◆ WORK INSTRUCTION:
For each entry, restate it word for word while omitting any image it holds.

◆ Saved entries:
○ ○ ○ ○

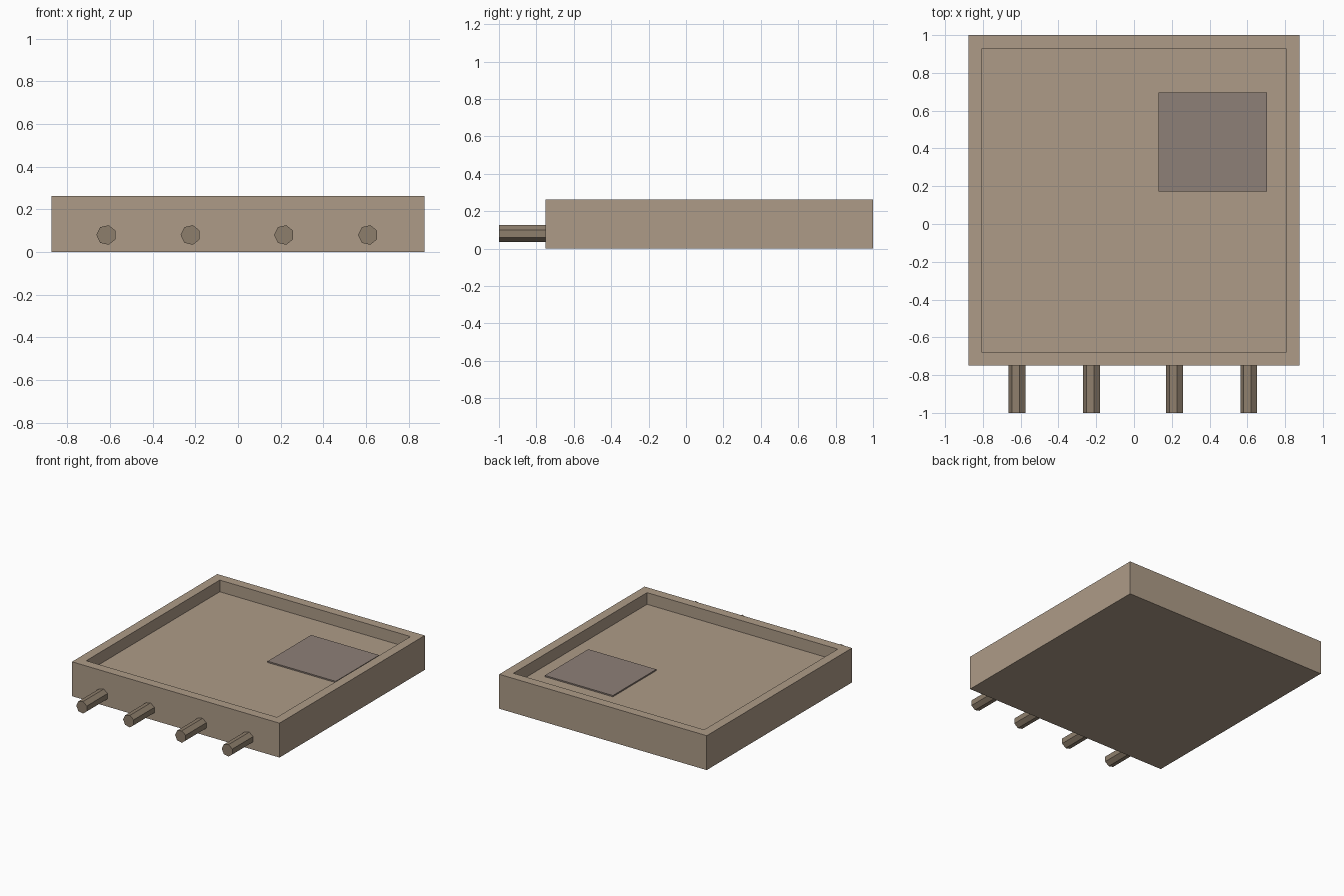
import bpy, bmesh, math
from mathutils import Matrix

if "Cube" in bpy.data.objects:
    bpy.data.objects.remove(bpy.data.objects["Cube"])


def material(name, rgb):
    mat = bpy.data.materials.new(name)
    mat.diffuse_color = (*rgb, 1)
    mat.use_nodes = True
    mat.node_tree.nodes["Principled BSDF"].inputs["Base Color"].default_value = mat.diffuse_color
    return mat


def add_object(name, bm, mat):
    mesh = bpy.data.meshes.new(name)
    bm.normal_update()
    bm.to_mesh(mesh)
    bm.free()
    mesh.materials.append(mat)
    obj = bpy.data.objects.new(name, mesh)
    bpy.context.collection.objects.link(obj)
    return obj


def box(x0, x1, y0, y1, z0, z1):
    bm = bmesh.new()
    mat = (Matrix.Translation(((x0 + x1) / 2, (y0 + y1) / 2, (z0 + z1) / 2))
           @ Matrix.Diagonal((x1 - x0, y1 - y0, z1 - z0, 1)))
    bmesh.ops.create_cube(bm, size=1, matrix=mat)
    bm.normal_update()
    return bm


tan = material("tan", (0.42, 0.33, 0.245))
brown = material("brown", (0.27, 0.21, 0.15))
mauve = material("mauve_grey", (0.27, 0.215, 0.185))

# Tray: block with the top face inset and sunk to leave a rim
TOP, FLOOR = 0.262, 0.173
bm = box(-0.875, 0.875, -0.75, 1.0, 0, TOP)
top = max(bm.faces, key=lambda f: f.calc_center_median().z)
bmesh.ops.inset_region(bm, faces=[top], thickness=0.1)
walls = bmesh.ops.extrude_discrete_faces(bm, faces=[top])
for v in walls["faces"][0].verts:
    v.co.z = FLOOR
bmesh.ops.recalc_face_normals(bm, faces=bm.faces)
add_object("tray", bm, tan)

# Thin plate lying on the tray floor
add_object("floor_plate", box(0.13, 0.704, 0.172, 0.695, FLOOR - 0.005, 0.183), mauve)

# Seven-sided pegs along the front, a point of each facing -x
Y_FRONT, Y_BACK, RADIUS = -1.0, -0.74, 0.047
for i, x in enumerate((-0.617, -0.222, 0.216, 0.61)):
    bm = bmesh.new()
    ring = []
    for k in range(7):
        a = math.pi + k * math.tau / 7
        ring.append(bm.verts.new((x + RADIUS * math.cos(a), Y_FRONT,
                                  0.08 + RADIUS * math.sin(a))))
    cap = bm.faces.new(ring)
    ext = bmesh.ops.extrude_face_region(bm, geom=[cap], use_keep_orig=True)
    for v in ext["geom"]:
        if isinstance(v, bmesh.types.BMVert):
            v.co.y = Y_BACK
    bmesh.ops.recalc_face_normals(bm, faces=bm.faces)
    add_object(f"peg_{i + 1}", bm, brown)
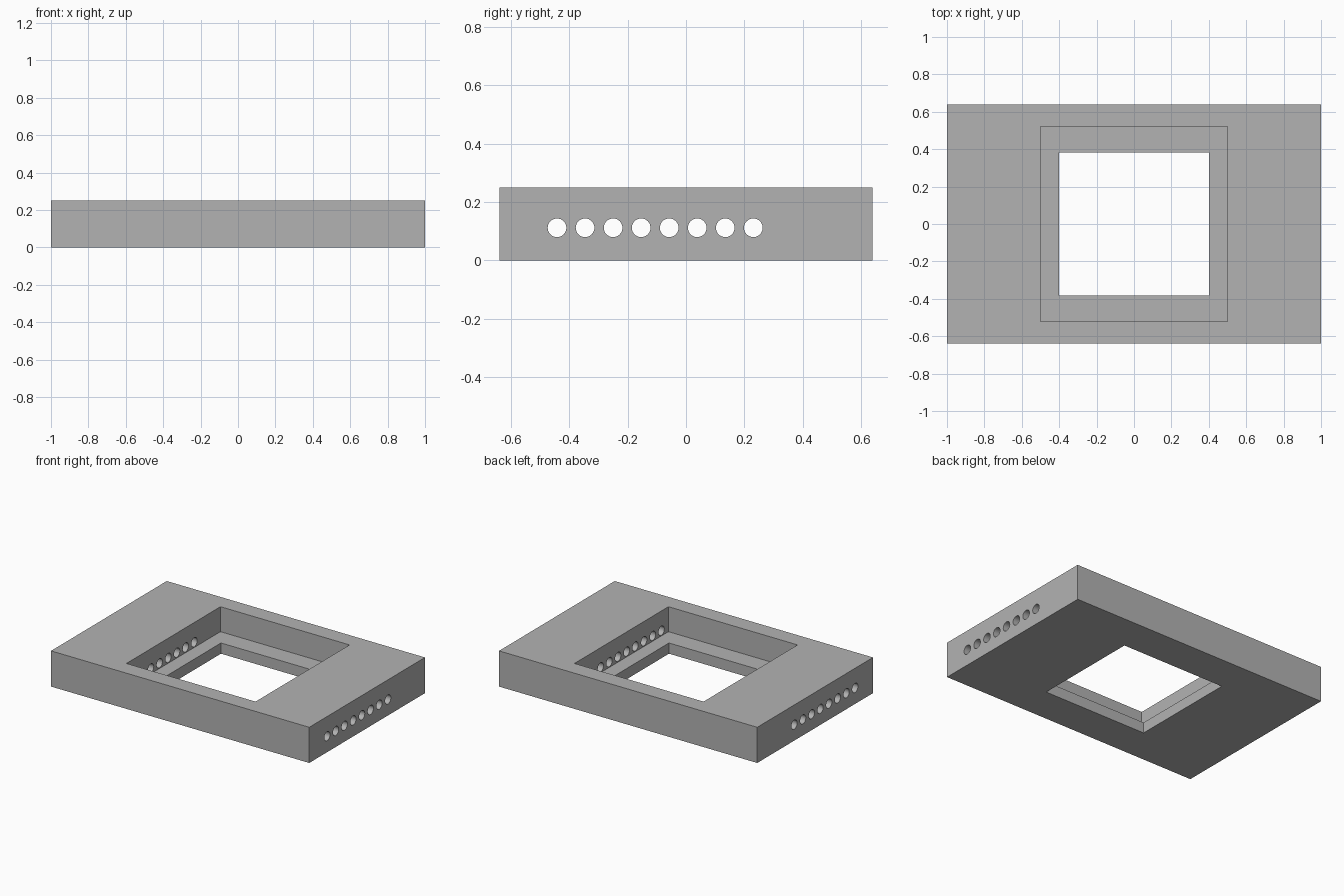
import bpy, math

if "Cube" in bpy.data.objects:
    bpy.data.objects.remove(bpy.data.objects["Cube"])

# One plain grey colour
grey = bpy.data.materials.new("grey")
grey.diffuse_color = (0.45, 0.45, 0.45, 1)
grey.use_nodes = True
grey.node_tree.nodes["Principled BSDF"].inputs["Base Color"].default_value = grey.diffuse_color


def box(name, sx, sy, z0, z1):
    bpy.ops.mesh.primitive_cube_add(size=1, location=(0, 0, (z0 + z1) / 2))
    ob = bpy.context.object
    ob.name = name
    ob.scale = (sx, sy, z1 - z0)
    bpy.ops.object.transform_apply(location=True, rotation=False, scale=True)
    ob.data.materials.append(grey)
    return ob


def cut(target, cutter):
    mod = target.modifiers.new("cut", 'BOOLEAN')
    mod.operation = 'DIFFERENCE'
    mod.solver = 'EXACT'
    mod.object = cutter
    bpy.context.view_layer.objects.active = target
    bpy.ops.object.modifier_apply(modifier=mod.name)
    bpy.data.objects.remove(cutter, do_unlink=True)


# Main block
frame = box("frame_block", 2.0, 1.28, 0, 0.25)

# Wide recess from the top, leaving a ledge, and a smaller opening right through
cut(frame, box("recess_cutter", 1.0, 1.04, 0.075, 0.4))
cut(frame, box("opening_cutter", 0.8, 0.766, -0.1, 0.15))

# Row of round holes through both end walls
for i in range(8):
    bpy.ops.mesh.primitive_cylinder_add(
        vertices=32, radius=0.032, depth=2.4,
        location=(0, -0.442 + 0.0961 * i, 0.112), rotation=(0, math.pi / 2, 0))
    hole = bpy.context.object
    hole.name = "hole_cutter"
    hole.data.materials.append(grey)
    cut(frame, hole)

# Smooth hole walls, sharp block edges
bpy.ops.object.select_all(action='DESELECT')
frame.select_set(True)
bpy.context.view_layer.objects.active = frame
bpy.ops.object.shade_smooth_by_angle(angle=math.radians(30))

○ ○ ○ ○

◆ REPLY:
import bpy, bmesh, math
from mathutils import Matrix

if "Cube" in bpy.data.objects:
    bpy.data.objects.remove(bpy.data.objects["Cube"])


def material(name, rgb):
    mat = bpy.data.materials.new(name)
    mat.diffuse_color = (*rgb, 1)
    mat.use_nodes = True
    mat.node_tree.nodes["Principled BSDF"].inputs["Base Color"].default_value = mat.diffuse_color
    return mat


def add_object(name, bm, mat):
    mesh = bpy.data.meshes.new(name)
    bm.normal_update()
    bm.to_mesh(mesh)
    bm.free()
    mesh.materials.append(mat)
    obj = bpy.data.objects.new(name, mesh)
    bpy.context.collection.objects.link(obj)
    return obj


def box(x0, x1, y0, y1, z0, z1):
    bm = bmesh.new()
    mat = (Matrix.Translation(((x0 + x1) / 2, (y0 + y1) / 2, (z0 + z1) / 2))
           @ Matrix.Diagonal((x1 - x0, y1 - y0, z1 - z0, 1)))
    bmesh.ops.create_cube(bm, size=1, matrix=mat)
    bm.normal_update()
    return bm


tan = material("tan", (0.42, 0.33, 0.245))
brown = material("brown", (0.27, 0.21, 0.15))
mauve = material("mauve_grey", (0.27, 0.215, 0.185))

# Tray: block with the top face inset and sunk to leave a rim
TOP, FLOOR = 0.262, 0.173
bm = box(-0.875, 0.875, -0.75, 1.0, 0, TOP)
top = max(bm.faces, key=lambda f: f.calc_center_median().z)
bmesh.ops.inset_region(bm, faces=[top], thickness=0.1)
walls = bmesh.ops.extrude_discrete_faces(bm, faces=[top])
for v in walls["faces"][0].verts:
    v.co.z = FLOOR
bmesh.ops.recalc_face_normals(bm, faces=bm.faces)
add_object("tray", bm, tan)

# Thin plate lying on the tray floor
add_object("floor_plate", box(0.13, 0.704, 0.172, 0.695, FLOOR - 0.005, 0.183), mauve)

# Seven-sided pegs along the front, a point of each facing -x
Y_FRONT, Y_BACK, RADIUS = -1.0, -0.74, 0.047
for i, x in enumerate((-0.617, -0.222, 0.216, 0.61)):
    bm = bmesh.new()
    ring = []
    for k in range(7):
        a = math.pi + k * math.tau / 7
        ring.append(bm.verts.new((x + RADIUS * math.cos(a), Y_FRONT,
                                  0.08 + RADIUS * math.sin(a))))
    cap = bm.faces.new(ring)
    ext = bmesh.ops.extrude_face_region(bm, geom=[cap], use_keep_orig=True)
    for v in ext["geom"]:
        if isinstance(v, bmesh.types.BMVert):
            v.co.y = Y_BACK
    bmesh.ops.recalc_face_normals(bm, faces=bm.faces)
    add_object(f"peg_{i + 1}", bm, brown)
import bpy, math

if "Cube" in bpy.data.objects:
    bpy.data.objects.remove(bpy.data.objects["Cube"])

# One plain grey colour
grey = bpy.data.materials.new("grey")
grey.diffuse_color = (0.45, 0.45, 0.45, 1)
grey.use_nodes = True
grey.node_tree.nodes["Principled BSDF"].inputs["Base Color"].default_value = grey.diffuse_color


def box(name, sx, sy, z0, z1):
    bpy.ops.mesh.primitive_cube_add(size=1, location=(0, 0, (z0 + z1) / 2))
    ob = bpy.context.object
    ob.name = name
    ob.scale = (sx, sy, z1 - z0)
    bpy.ops.object.transform_apply(location=True, rotation=False, scale=True)
    ob.data.materials.append(grey)
    return ob


def cut(target, cutter):
    mod = target.modifiers.new("cut", 'BOOLEAN')
    mod.operation = 'DIFFERENCE'
    mod.solver = 'EXACT'
    mod.object = cutter
    bpy.context.view_layer.objects.active = target
    bpy.ops.object.modifier_apply(modifier=mod.name)
    bpy.data.objects.remove(cutter, do_unlink=True)


# Main block
frame = box("frame_block", 2.0, 1.28, 0, 0.25)

# Wide recess from the top, leaving a ledge, and a smaller opening right through
cut(frame, box("recess_cutter", 1.0, 1.04, 0.075, 0.4))
cut(frame, box("opening_cutter", 0.8, 0.766, -0.1, 0.15))

# Row of round holes through both end walls
for i in range(8):
    bpy.ops.mesh.primitive_cylinder_add(
        vertices=32, radius=0.032, depth=2.4,
        location=(0, -0.442 + 0.0961 * i, 0.112), rotation=(0, math.pi / 2, 0))
    hole = bpy.context.object
    hole.name = "hole_cutter"
    hole.data.materials.append(grey)
    cut(frame, hole)

# Smooth hole walls, sharp block edges
bpy.ops.object.select_all(action='DESELECT')
frame.select_set(True)
bpy.context.view_layer.objects.active = frame
bpy.ops.object.shade_smooth_by_angle(angle=math.radians(30))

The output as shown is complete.